In the last blog we gave you some signs of a hoarder, but what exactly defines them?

According to The Mayo Clinic, hoarding is a disorder characterized by a “persistent difficulty discarding or parting with possessions because of a perceived need to save them.”

The clinic’s website goes on to explain that hoarding is different from collecting. “People who have collections, such as stamps or model cars, deliberately search out specific items, categorize them and carefully display their collections. Although collections can be large, they aren’t usually cluttered and they don’t cause the distress and impairments that are part of hoarding disorder.”

According to the International OCD Foundation (IOCDF), there are three criteria that need to be met in order to classify a hoarder:

1. A person collects and keeps a lot of items, even things that appear useless or of little value to most people, and

2. These items clutter the living spaces and keep the person from using their rooms as they were intended, and

3. These items cause distress or problems in day-to-day activities.

The IOCDF informs that hoarding can develop as a teen and often, another family member may also be a hoarder. It can “develop along with other mental illnesses, such as dementia and schizophrenia.”

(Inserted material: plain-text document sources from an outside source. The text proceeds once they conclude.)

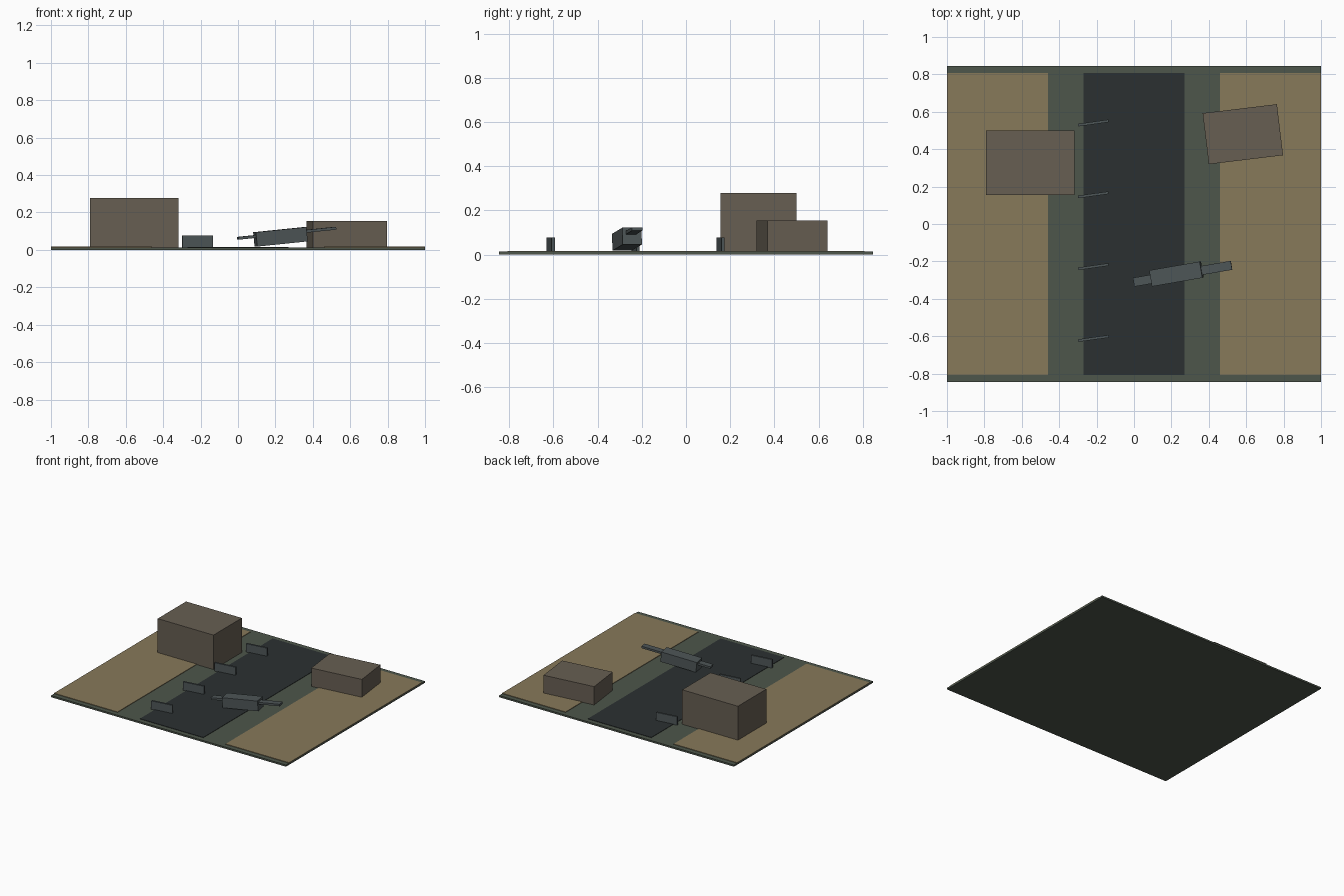
import bpy
from math import radians
from mathutils import Euler

if "Cube" in bpy.data.objects:
    bpy.data.objects.remove(bpy.data.objects["Cube"])


def material(name, rgb):
    m = bpy.data.materials.new(name)
    m.diffuse_color = (*rgb, 1)
    m.use_nodes = True
    m.node_tree.nodes["Principled BSDF"].inputs["Base Color"].default_value = m.diffuse_color
    return m


GREEN = material("ground_green", (0.075, 0.092, 0.070))
SAND = material("sand", (0.245, 0.192, 0.102))
ASPHALT = material("asphalt", (0.024, 0.030, 0.031))
STONE = material("stone", (0.135, 0.113, 0.085))
METAL = material("metal", (0.075, 0.092, 0.096))


def box(name, center, size, mat, rot=(0, 0, 0)):
    bpy.ops.mesh.primitive_cube_add(size=1, location=center)
    ob = bpy.context.object
    ob.name = name
    ob.scale = size
    ob.rotation_euler = Euler([radians(a) for a in rot])
    ob.data.materials.append(mat)
    return ob


# Ground slab with road and sandy verges
box("ground_slab", (0, 0, 0.0065), (2, 1.69, 0.013), GREEN)
box("road", (0, 0, 0.0135), (0.54, 1.615, 0.005), ASPHALT)
for side, x in (("left", -0.73), ("right", 0.73)):
    box(side + "_sand_strip", (x, 0, 0.014), (0.54, 1.615, 0.006), SAND)

# Buildings
box("tall_building", (-0.555, 0.328, 0.145), (0.475, 0.345, 0.266), STONE)
box("low_building", (0.582, 0.48, 0.083), (0.40, 0.275, 0.142), STONE, (0, 0, 6.9))

# Row of roadside barriers
for i in range(4):
    box(f"barrier_{i + 1}", (-0.217, 0.54 - i * 0.384, 0.045),
        (0.165, 0.014, 0.066), METAL, (0, 0, 8))

# Tilted wreck: hull with a flat beam running through it
tilt = (0, -5.8, 9.8)
box("wreck_hull", (0.227, -0.267, 0.070), (0.275, 0.088, 0.077), METAL, tilt)
box("wreck_beam", (0.260, -0.266, 0.089), (0.533, 0.048, 0.015), METAL, tilt)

People with hoarding disorder often don’t see it as a problem, making treatment challenging. But intensive treatment can help people with hoarding disorder understand their compulsions and live safer, more enjoyable lives. Read to on to see why hoarding can be dangerous physically, as well as mentally.